───── EXTRACTED RECORDS
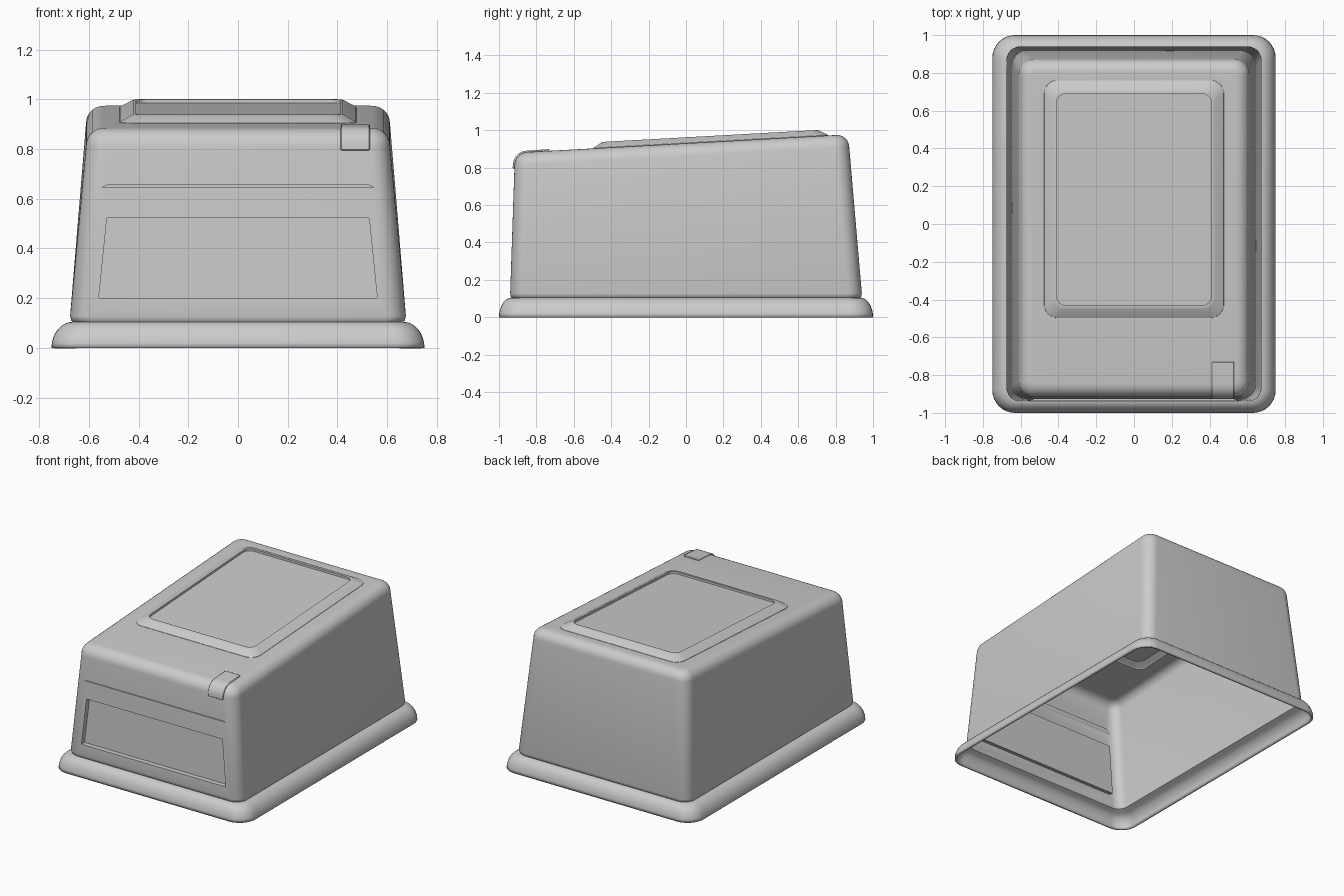
import bpy, bmesh
from math import sin, cos, pi

if "Cube" in bpy.data.objects:
    bpy.data.objects.remove(bpy.data.objects["Cube"])


def top(y):
    """Height of the sloping roof plane."""
    return 0.930 + 0.0551 * y


def front(z):
    """Depth of the leaning front wall."""
    return -0.94 + 0.032 * (z - 0.125)


def ring(hx, y0, y1, r, zfn, n=8):
    """Rounded rectangle; zfn gives the height for each y."""
    pts = []
    for k, (cx, cy) in enumerate([(hx - r, y1 - r), (r - hx, y1 - r),
                                  (r - hx, y0 + r), (hx - r, y0 + r)]):
        for i in range(n + 1):
            a = pi / 2 * (k + i / n)
            x, y = cx + r * cos(a), cy + r * sin(a)
            pts.append((x, y, zfn(y)))
    return pts


def loft(name, rings):
    """Closed solid through a stack of matching rings."""
    bm = bmesh.new()
    loops = [[bm.verts.new(p) for p in r] for r in rings]
    n = len(loops[0])
    for a, b in zip(loops, loops[1:]):
        for i in range(n):
            j = (i + 1) % n
            bm.faces.new((a[i], a[j], b[j], b[i]))
    bm.faces.new(loops[0][::-1])
    bm.faces.new(loops[-1])
    bmesh.ops.recalc_face_normals(bm, faces=bm.faces)
    me = bpy.data.meshes.new(name)
    bm.to_mesh(me)
    bm.free()
    ob = bpy.data.objects.new(name, me)
    bpy.context.collection.objects.link(ob)
    return ob


def smooth(ob):
    bpy.ops.object.select_all(action='DESELECT')
    ob.select_set(True)
    bpy.context.view_layer.objects.active = ob
    bpy.ops.object.shade_smooth_by_angle(angle=0.6)


# Body: quarter-round flange, tapering walls, filleted sloping roof
rings = []
for i in range(9):
    a = pi / 2 * i / 8
    d, z = 0.085 * (1 - cos(a)), 0.105 * sin(a)
    rings.append(ring(0.75 - d, -1 + d * 0.8, 1 - d * 0.8, 0.12 - d * 0.5, lambda y, z=z: z))
rings.append(ring(0.671, -0.937, 0.937, 0.075, lambda y: 0.112))
rings.append(ring(0.675, -0.94, 0.94, 0.075, lambda y: 0.128))
R = 0.07
for i in range(8):
    a = pi / 2 * i / 7
    d, h = R * (1 - cos(a)), R * (sin(a) - 1)
    rings.append(ring(0.611 - d, -0.917 + d, 0.873 - d, 0.08 - d * 0.8,
                      lambda y, h=h: top(y) + h))
housing = loft("housing", rings)

# Raised roof bezel and its shallow panel recess
bezel = loft("bezel", [
    ring(hx, y0, y1, r, lambda y, h=h: top(y) + h) for hx, y0, y1, r, h in
    [(0.48, -0.50, 0.765, 0.07, -0.012), (0.475, -0.497, 0.76, 0.07, 0.002),
     (0.428, -0.452, 0.712, 0.06, 0.029), (0.42, -0.442, 0.702, 0.055, 0.032)]])
panel_cut = loft("panel_cut", [
    ring(0.41, -0.43, 0.69, 0.05, lambda y, h=h: top(y) + h) for h in (0.017, 0.1)])


def front_cut(name, x0, z0, x1, z1, depth):
    """Trapezoid cutter that sinks into the leaning front wall."""
    corners = [(-x0, z0), (x0, z0), (x1, z1), (-x1, z1)]
    return loft(name, [[(x, front(z) + d, z) for x, z in corners] for d in (-0.1, depth)])


# Front window recess and thin groove above it
window_cut = front_cut("window_cut", 0.56, 0.20, 0.527, 0.522, 0.035)
groove_cut = front_cut("groove_cut", 0.548, 0.645, 0.525, 0.655, 0.008)

helpers = [(bezel, 'UNION'), (panel_cut, 'DIFFERENCE'),
           (window_cut, 'DIFFERENCE'), (groove_cut, 'DIFFERENCE')]
for ob, op in helpers:
    m = housing.modifiers.new(ob.name, 'BOOLEAN')
    m.object, m.operation, m.solver = ob, op, 'EXACT'
    ob.hide_render = True

# Bake the cuts, open the underside and give the shell thickness
dg = bpy.context.evaluated_depsgraph_get()
mesh = bpy.data.meshes.new_from_object(housing.evaluated_get(dg))
housing.modifiers.clear()
housing.data = mesh
for ob, _ in helpers:
    bpy.data.objects.remove(ob)
bm = bmesh.new()
bm.from_mesh(mesh)
bmesh.ops.remove_doubles(bm, verts=bm.verts, dist=1e-5)
under = [f for f in bm.faces if all(v.co.z < 1e-4 for v in f.verts)]
bmesh.ops.delete(bm, geom=under, context='FACES')
bm.to_mesh(mesh)
bm.free()
shell = housing.modifiers.new("shell", 'SOLIDIFY')
shell.thickness, shell.offset = 0.015, -1
smooth(housing)

# Button cap wrapping over the front top edge
P = 0.009
outer = [(front(0.795) - P * 0.9, 0.795)]
for i in range(8):
    a = pi / 2 * i / 7
    outer.append((-0.847 - (R + P) * cos(a), top(-0.87) - R + (R + P) * sin(a)))
outer.append((-0.73, top(-0.73) + P))
inner = [(-0.73, top(-0.73) - 0.01), (-0.85, top(-0.85) - 0.03),
         (-0.89, 0.83), (front(0.795) + 0.01, 0.795)]
button = loft("button", [[(x, y, z) for y, z in outer + inner] for x in (0.413, 0.53)])
bev = button.modifiers.new("soft_edges", 'BEVEL')
bev.width, bev.segments, bev.limit_method, bev.angle_limit = 0.004, 2, 'ANGLE', 0.8
smooth(button)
──────────
PROBLEM TO WORK ON:
All lines above that contain "range" are required in the answer.

RESULT OF THIS TASK:
        for i in range(n + 1):
        for i in range(n):
for i in range(9):
for i in range(8):
for i in range(8):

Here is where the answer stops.